(Material provided):
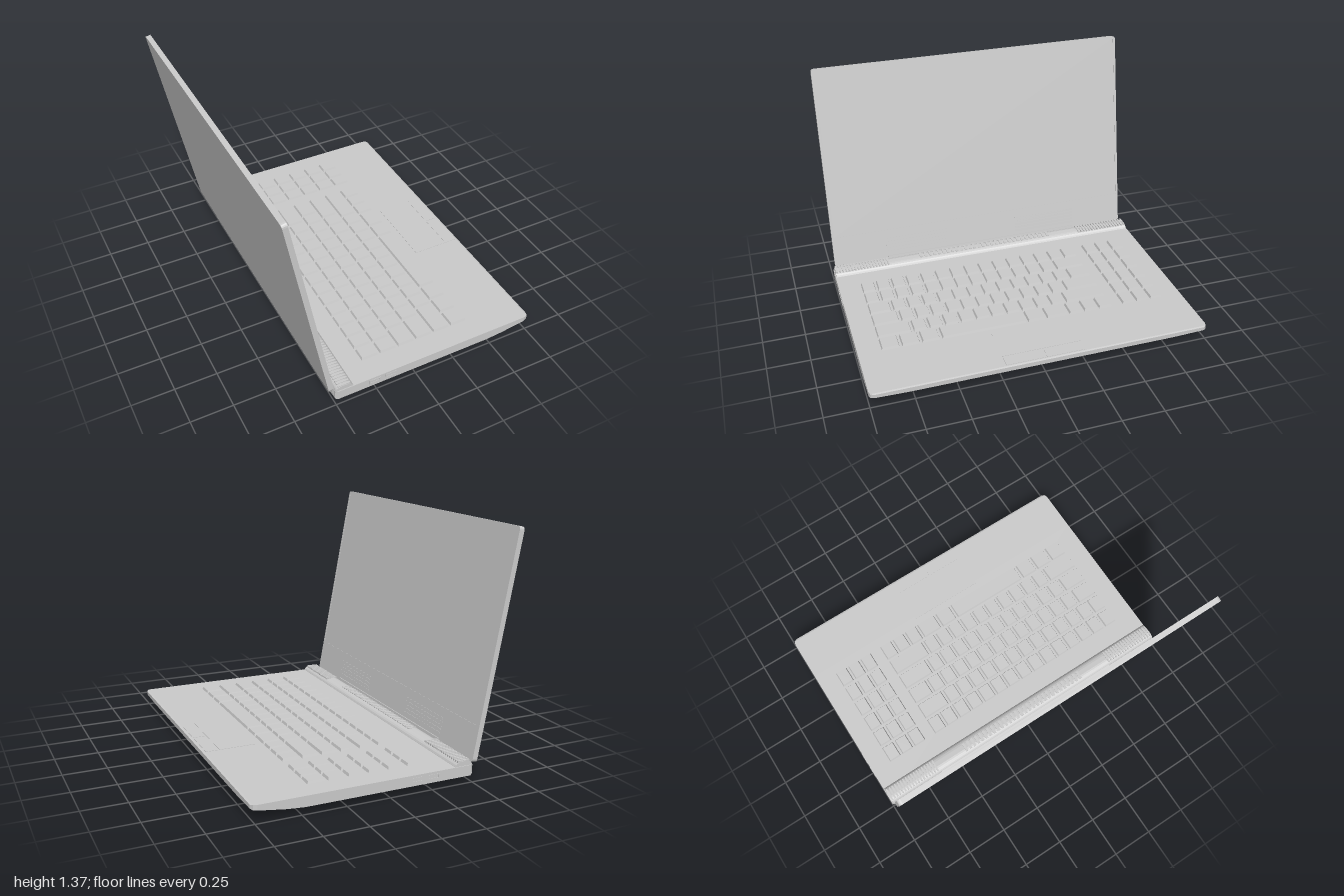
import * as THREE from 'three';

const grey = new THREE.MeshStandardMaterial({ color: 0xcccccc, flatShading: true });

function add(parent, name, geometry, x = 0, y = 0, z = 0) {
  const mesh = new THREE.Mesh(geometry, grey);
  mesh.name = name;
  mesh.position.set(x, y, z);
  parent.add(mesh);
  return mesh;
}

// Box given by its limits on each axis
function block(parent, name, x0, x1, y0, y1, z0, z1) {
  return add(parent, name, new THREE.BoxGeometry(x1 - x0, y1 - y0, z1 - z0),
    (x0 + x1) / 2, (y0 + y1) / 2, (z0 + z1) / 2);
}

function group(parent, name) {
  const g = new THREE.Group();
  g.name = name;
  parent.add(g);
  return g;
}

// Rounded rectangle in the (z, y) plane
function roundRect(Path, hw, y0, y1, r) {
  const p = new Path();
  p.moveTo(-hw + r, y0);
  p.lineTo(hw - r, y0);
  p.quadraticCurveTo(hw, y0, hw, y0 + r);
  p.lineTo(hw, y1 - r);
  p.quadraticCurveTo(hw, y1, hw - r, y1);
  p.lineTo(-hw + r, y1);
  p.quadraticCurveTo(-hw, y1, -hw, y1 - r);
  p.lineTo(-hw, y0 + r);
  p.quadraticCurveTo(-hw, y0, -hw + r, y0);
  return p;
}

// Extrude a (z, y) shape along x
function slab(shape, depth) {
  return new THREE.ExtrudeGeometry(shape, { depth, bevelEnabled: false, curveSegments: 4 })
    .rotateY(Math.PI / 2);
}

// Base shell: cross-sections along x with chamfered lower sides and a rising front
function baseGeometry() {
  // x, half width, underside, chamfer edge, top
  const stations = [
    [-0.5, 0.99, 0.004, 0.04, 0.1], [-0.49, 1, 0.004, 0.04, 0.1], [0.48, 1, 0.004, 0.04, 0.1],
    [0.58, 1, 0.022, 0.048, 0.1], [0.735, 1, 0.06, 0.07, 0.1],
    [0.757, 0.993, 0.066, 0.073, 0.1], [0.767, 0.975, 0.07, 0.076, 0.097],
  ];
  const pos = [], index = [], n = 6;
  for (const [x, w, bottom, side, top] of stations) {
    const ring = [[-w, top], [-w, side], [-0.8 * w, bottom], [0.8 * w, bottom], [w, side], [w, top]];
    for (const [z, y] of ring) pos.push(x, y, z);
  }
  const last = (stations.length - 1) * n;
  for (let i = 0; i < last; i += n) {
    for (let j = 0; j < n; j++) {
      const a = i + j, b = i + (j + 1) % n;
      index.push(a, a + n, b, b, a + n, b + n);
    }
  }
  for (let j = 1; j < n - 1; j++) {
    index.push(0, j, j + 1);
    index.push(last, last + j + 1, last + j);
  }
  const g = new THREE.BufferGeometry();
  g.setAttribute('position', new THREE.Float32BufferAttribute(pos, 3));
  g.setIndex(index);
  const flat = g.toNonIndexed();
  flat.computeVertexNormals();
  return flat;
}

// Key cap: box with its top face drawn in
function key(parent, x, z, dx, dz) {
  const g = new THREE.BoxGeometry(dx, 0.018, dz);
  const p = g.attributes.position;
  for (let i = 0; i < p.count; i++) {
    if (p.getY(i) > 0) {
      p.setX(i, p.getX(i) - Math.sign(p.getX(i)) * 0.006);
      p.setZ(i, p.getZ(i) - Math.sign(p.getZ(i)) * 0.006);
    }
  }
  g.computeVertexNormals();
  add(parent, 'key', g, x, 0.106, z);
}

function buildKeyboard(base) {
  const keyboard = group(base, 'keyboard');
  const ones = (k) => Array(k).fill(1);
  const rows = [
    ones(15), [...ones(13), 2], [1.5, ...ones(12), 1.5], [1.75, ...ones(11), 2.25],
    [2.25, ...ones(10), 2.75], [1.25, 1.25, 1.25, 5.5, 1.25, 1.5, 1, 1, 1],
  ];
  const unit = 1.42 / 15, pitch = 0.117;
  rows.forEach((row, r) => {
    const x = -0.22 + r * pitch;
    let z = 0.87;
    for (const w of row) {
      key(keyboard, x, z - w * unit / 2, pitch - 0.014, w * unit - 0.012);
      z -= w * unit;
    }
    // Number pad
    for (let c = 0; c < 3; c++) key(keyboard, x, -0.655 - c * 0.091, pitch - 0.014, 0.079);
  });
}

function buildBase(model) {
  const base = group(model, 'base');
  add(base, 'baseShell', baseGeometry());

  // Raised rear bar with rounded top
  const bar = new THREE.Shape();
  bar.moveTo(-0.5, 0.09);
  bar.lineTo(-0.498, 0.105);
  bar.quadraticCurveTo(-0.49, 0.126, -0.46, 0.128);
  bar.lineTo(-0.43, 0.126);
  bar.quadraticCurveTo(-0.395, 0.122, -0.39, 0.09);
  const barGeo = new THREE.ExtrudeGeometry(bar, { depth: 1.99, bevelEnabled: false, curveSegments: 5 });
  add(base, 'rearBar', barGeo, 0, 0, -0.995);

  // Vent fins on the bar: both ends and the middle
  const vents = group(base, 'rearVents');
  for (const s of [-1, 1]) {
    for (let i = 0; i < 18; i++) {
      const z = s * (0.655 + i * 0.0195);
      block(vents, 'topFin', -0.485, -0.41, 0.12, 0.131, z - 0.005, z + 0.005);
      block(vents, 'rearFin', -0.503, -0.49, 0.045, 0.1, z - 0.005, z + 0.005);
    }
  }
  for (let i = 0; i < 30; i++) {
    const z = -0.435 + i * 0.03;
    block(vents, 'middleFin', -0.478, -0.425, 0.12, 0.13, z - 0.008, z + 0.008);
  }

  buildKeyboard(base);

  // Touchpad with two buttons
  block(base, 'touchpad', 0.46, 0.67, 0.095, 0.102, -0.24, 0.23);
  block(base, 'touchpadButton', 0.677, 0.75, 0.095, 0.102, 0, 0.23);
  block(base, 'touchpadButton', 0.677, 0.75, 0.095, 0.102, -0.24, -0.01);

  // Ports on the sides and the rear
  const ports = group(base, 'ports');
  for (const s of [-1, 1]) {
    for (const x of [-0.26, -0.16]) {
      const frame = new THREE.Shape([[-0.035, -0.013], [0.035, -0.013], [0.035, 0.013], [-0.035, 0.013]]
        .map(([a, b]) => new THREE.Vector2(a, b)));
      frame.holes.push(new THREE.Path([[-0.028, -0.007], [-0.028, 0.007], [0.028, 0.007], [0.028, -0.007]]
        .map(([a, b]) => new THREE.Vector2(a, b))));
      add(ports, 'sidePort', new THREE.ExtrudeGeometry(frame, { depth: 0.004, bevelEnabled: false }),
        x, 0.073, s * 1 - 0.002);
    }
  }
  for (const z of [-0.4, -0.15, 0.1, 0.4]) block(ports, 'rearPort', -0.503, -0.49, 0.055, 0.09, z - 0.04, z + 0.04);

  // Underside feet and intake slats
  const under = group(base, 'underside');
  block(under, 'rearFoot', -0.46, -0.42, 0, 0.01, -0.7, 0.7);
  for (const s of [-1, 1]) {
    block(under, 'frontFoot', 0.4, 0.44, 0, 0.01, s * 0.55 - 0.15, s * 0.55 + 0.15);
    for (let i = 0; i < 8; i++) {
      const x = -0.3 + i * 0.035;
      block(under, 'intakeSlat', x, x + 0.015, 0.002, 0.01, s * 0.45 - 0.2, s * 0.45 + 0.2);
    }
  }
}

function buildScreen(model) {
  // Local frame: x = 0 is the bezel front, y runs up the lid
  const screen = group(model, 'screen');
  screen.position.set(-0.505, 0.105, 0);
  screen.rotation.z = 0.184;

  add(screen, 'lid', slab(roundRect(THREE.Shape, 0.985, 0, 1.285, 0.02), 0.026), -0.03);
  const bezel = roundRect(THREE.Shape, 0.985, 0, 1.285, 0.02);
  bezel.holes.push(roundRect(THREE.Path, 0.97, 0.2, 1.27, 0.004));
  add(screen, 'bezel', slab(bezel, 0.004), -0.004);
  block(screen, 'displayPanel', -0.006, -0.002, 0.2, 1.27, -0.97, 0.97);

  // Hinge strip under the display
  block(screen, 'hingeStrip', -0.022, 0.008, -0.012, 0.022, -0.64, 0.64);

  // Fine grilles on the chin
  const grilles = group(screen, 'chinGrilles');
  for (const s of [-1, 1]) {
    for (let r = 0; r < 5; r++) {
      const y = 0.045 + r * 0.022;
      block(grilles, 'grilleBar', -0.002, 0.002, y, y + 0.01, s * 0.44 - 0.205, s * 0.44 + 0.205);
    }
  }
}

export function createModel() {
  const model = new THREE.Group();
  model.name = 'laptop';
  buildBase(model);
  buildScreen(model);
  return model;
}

(Task objective): Each line from the start of the entries above through the line with "false, curveSegments: 4" should be duplicated exactly, leaving out the pictures.

(Expected answer):
import * as THREE from 'three';

const grey = new THREE.MeshStandardMaterial({ color: 0xcccccc, flatShading: true });

function add(parent, name, geometry, x = 0, y = 0, z = 0) {
  const mesh = new THREE.Mesh(geometry, grey);
  mesh.name = name;
  mesh.position.set(x, y, z);
  parent.add(mesh);
  return mesh;
}

// Box given by its limits on each axis
function block(parent, name, x0, x1, y0, y1, z0, z1) {
  return add(parent, name, new THREE.BoxGeometry(x1 - x0, y1 - y0, z1 - z0),
    (x0 + x1) / 2, (y0 + y1) / 2, (z0 + z1) / 2);
}

function group(parent, name) {
  const g = new THREE.Group();
  g.name = name;
  parent.add(g);
  return g;
}

// Rounded rectangle in the (z, y) plane
function roundRect(Path, hw, y0, y1, r) {
  const p = new Path();
  p.moveTo(-hw + r, y0);
  p.lineTo(hw - r, y0);
  p.quadraticCurveTo(hw, y0, hw, y0 + r);
  p.lineTo(hw, y1 - r);
  p.quadraticCurveTo(hw, y1, hw - r, y1);
  p.lineTo(-hw + r, y1);
  p.quadraticCurveTo(-hw, y1, -hw, y1 - r);
  p.lineTo(-hw, y0 + r);
  p.quadraticCurveTo(-hw, y0, -hw + r, y0);
  return p;
}

// Extrude a (z, y) shape along x
function slab(shape, depth) {
  return new THREE.ExtrudeGeometry(shape, { depth, bevelEnabled: false, curveSegments: 4 })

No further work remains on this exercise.